* _What you need to do_
Tally the lines below that contain "VALLEY" and reply with only the tally.

══════

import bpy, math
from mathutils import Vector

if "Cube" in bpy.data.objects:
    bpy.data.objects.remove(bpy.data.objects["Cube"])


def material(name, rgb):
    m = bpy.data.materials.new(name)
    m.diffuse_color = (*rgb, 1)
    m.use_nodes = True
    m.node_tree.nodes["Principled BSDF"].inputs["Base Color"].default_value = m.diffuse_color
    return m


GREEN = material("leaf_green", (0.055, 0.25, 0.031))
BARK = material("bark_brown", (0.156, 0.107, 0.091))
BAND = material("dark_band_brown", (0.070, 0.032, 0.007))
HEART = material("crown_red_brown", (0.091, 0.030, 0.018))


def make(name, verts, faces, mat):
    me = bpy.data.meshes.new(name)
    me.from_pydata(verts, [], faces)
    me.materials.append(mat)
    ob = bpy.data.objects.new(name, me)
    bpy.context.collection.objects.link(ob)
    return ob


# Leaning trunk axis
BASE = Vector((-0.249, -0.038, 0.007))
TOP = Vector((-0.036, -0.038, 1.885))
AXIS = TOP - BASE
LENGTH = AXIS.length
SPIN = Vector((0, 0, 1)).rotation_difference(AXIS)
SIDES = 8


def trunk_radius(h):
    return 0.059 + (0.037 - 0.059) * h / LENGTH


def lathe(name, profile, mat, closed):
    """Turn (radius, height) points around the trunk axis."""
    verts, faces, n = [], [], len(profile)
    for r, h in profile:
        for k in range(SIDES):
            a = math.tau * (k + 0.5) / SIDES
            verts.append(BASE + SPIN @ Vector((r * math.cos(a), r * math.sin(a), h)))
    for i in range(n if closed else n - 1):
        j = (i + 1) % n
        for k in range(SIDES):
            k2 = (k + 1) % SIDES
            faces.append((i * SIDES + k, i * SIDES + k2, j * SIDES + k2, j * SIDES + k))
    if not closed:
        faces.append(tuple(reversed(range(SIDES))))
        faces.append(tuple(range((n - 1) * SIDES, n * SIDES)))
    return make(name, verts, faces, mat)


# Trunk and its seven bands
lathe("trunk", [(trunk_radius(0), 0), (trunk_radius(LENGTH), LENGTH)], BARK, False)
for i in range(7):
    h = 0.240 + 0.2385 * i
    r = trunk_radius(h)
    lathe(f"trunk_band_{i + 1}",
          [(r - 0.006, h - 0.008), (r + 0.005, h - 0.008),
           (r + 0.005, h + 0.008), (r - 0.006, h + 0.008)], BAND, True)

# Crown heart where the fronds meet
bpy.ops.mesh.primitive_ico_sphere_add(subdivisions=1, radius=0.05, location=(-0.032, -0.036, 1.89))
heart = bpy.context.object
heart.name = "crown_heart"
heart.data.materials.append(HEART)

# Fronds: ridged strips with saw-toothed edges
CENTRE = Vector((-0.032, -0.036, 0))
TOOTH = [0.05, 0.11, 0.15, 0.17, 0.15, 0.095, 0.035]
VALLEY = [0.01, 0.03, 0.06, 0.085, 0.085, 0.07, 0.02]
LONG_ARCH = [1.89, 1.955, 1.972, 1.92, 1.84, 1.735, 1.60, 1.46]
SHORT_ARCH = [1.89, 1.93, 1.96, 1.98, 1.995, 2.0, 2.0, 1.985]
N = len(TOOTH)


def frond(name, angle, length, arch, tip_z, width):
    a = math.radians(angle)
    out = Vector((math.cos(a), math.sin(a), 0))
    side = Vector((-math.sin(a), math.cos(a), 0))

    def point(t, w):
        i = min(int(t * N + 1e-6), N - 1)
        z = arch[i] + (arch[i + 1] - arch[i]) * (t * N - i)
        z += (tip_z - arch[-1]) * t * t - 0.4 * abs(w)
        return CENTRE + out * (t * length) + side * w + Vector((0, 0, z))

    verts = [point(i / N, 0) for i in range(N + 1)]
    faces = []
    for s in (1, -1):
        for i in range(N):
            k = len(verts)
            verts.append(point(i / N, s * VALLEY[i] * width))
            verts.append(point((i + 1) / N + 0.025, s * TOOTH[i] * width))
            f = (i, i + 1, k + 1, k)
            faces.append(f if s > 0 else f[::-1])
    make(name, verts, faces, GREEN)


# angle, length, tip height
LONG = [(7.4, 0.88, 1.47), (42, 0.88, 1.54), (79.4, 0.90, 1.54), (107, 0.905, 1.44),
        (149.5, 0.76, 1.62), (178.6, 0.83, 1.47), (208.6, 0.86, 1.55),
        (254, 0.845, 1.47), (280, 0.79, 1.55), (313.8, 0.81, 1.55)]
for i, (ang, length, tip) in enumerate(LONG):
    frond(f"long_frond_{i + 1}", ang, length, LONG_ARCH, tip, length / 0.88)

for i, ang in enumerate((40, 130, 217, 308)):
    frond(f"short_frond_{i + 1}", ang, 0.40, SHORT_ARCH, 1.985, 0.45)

══════

* _Exercise output_
2